Also on the wildfire mitigation front, Jackson’s SB 182 aims to strengthen local planning requirements in high fire hazard areas and encourage local fire-resistant strategies.


In the health care sector, legislators remain busy.

Brownley, who leads the House Committee on Veterans’ Affairs, was appointed to chair the Women Veterans Task Force that was formed in May.

Her pending legislation tackles issues like gender-specific health services for women veterans and the expansion of counseling programs for veteran women. It also explores integrative medicine options to reduce dependence on opioids for veterans.

State Sen. Bill Monning, who represents portions of San Luis Obispo County, has two bills pending. SB 407 involves the standardization of Medigap benefit plans to cover out-of-pocket Medicare costs; and SB 347 requires sugar-sweetened beverages to be labeled with information about the health risks to consumers.

A $5 million grant allocation Assemblywoman Limón fought to put in the state’s 2019-20 budget is pending Gov. Gavin Newsom’s signature. It would be used to build statewide public health infrastructure to support early detection and diagnosis of Alzheimer’s disease.

In an effort to prevent deadly falls, Sen. Jackson’s SB 280 would assist elderly and disabled adults with home modifications with the goal of allowing them to live independently as long as possible.


In Congress, Carbajal secured a provision in amendment HR 452 to prevent further oil and gas drilling activities off the West Coast for the year 2020.

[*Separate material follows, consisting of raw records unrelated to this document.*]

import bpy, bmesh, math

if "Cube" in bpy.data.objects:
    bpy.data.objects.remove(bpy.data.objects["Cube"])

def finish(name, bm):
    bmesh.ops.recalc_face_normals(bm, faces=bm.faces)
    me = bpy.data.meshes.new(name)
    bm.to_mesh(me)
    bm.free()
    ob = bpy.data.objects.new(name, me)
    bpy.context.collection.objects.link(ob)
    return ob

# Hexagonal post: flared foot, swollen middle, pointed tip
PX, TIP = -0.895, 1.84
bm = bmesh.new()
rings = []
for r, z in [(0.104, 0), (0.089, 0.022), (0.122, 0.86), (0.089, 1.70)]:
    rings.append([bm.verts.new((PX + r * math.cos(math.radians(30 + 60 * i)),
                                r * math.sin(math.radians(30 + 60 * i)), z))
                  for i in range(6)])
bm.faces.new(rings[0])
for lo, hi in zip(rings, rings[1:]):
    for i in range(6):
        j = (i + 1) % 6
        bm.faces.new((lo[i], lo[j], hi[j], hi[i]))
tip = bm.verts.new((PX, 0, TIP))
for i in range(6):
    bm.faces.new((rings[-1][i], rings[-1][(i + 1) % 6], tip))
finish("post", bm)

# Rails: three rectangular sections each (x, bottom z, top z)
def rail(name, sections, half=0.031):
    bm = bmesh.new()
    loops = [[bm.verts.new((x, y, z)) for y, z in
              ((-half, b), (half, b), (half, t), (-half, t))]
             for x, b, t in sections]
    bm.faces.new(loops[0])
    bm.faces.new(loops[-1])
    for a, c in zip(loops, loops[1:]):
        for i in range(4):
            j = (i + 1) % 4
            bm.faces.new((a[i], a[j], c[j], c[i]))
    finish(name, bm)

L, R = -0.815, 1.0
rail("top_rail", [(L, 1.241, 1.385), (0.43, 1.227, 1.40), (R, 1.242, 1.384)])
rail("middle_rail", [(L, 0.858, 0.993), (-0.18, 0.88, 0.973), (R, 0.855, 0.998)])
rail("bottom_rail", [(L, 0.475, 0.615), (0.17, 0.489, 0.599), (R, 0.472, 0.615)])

That piece of legislation passed the House on June 20 and is headed to the Senate, where its prospects are uncertain.

“As these bills move through the House, I will continue doing all I can to promote our Central Coast priorities and ensure our voices are heard,” he said in an email to the Business Times. “I’m proud of what we’ve done already

and I know there are more wins ahead.”

Meanwhile, Sen. Jackson’s SB 552 puts a spotlight on oil and gas production, a hot topic on the Central Coast. The bill would direct the state Division of Oil, Gas and Geothermal Resources to develop a process for determining the cost of decommissioning and cleaning up oil and gas infrastructure and facilities.


Several bills supported funding for educational programs.

Assemblyman Jordan Cunningham (R-San Luis Obispo) stressed access to career technical education. His bill, AB 48, aims to help schools fund modernization projects and career technical education facilities by putting school bonds on the state ballot in 2020 and 2022.

Carbajal also advocated for millions of dollars in funding for educational partnerships between universities, such as UCSB and Cal Poly, and military tech innovators.

• Contact Annabelle Blair at ablair@pacbiztimes.com.